[RECORDS FOR THE TASK — start]
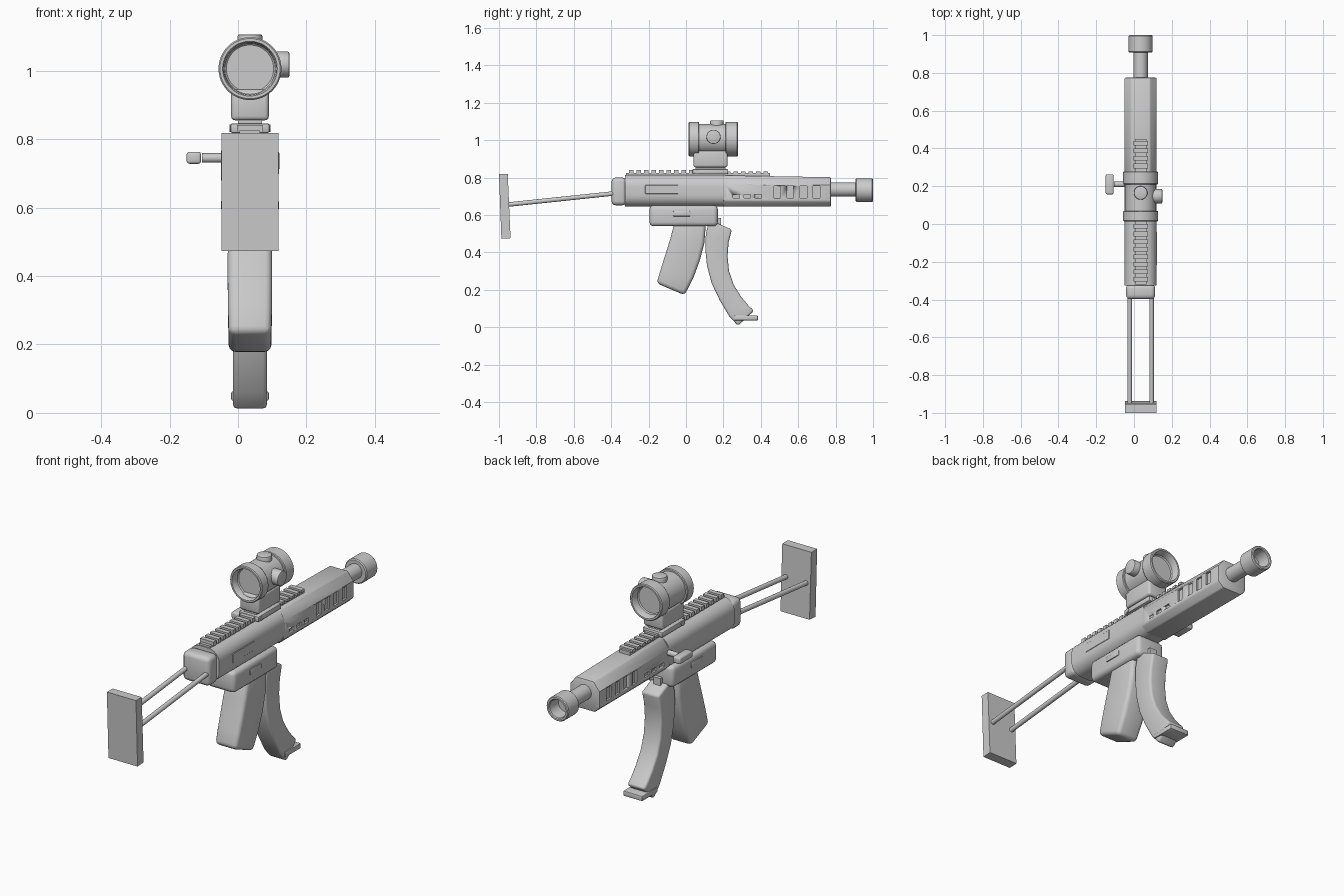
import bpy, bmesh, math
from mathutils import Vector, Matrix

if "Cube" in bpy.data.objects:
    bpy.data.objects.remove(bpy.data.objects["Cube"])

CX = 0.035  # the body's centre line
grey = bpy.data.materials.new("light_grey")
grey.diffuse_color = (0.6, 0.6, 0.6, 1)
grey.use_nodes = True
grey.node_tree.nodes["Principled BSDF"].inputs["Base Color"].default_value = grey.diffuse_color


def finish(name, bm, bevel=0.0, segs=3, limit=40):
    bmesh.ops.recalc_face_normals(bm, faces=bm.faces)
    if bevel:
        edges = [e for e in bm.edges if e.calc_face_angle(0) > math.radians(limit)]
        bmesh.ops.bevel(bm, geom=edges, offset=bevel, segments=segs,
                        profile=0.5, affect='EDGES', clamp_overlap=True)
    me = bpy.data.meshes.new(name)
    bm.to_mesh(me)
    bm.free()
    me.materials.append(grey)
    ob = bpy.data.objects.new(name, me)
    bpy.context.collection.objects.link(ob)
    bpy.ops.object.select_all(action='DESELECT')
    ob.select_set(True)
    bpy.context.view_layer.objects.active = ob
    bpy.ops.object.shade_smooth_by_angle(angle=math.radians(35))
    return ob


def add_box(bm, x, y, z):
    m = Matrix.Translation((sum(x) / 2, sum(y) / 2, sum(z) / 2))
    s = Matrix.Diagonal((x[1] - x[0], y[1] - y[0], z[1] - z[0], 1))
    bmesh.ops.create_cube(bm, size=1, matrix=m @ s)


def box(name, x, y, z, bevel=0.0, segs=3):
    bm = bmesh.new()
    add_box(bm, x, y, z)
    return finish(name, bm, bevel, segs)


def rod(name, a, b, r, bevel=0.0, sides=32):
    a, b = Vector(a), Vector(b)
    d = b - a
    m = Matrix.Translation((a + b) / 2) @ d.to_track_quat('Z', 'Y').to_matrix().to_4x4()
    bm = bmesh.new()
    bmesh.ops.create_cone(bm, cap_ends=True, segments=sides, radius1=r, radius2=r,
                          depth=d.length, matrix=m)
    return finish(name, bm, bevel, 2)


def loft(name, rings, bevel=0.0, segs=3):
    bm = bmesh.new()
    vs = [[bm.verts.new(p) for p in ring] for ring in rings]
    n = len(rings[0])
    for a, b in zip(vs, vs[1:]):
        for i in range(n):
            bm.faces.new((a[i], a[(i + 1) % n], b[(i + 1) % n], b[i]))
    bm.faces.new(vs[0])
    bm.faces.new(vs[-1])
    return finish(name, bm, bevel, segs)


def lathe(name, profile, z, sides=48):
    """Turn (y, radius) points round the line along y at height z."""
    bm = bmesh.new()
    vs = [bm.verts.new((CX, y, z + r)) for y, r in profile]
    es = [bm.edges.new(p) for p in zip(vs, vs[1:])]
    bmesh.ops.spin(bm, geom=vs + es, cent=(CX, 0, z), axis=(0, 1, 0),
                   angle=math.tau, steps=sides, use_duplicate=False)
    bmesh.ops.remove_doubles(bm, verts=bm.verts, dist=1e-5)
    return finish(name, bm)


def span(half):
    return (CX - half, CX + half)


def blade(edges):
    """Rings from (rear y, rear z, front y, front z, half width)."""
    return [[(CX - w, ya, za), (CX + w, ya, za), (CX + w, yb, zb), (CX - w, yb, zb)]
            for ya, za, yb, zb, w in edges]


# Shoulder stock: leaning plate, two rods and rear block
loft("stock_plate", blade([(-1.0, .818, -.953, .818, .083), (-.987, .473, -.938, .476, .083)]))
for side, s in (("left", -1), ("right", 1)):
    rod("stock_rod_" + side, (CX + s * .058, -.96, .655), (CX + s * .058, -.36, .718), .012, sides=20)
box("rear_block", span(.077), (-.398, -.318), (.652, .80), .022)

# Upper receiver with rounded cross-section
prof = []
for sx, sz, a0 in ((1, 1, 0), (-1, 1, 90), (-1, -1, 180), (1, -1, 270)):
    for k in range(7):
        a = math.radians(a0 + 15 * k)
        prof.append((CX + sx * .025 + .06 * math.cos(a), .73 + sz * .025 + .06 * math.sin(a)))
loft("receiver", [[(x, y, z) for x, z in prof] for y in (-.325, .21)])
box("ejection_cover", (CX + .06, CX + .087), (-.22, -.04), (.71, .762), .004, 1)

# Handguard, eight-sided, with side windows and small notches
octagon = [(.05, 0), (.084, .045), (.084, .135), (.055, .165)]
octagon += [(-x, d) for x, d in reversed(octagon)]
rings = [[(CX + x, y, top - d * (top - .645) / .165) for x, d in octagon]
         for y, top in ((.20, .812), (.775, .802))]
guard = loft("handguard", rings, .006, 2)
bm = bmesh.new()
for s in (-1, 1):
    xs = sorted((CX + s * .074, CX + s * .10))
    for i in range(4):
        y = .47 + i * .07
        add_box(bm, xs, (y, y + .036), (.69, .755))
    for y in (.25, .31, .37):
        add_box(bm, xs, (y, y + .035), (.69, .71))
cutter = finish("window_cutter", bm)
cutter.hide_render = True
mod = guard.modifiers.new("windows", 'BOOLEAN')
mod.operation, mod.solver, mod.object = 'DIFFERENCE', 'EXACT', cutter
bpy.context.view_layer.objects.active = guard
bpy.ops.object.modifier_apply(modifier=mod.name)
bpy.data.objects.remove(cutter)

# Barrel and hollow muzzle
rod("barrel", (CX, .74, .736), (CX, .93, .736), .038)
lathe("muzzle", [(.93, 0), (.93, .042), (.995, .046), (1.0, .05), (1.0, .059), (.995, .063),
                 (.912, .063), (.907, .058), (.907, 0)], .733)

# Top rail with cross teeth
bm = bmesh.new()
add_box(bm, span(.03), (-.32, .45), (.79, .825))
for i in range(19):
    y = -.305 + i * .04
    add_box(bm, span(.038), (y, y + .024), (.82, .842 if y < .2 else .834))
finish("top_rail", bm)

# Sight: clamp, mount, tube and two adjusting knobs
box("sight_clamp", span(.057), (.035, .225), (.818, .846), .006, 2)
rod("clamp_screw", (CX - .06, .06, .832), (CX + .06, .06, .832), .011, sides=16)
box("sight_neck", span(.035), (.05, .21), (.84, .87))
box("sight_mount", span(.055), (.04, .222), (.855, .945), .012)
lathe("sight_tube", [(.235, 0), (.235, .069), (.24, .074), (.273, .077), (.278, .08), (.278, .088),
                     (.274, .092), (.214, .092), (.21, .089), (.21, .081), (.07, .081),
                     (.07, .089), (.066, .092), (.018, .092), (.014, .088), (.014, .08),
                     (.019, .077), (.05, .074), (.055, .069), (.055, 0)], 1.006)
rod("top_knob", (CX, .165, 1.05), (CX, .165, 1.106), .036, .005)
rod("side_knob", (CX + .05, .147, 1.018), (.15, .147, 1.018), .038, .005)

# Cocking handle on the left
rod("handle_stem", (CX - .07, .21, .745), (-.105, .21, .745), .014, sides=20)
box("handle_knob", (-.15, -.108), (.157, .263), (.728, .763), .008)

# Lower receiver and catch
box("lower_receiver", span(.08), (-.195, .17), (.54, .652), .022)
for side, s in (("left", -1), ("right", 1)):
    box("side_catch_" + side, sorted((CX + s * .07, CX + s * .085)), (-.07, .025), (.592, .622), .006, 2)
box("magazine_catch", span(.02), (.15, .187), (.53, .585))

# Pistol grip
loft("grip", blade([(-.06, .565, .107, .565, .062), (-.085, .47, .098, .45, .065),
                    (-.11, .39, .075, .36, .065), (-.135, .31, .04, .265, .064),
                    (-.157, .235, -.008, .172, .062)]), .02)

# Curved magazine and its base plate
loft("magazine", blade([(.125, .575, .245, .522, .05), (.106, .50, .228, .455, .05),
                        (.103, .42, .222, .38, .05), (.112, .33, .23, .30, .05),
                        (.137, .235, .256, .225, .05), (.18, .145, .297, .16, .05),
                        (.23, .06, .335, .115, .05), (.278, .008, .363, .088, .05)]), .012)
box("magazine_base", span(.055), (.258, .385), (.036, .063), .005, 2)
[RECORDS FOR THE TASK — finish]
WHAT YOU WILL DO | Give again, word for word, every line from the top of the data through the line with "grey.use_nodes = True", both ends included, and exclude the pictures.

WRITTEN ANSWER |
import bpy, bmesh, math
from mathutils import Vector, Matrix

if "Cube" in bpy.data.objects:
    bpy.data.objects.remove(bpy.data.objects["Cube"])

CX = 0.035  # the body's centre line
grey = bpy.data.materials.new("light_grey")
grey.diffuse_color = (0.6, 0.6, 0.6, 1)
grey.use_nodes = True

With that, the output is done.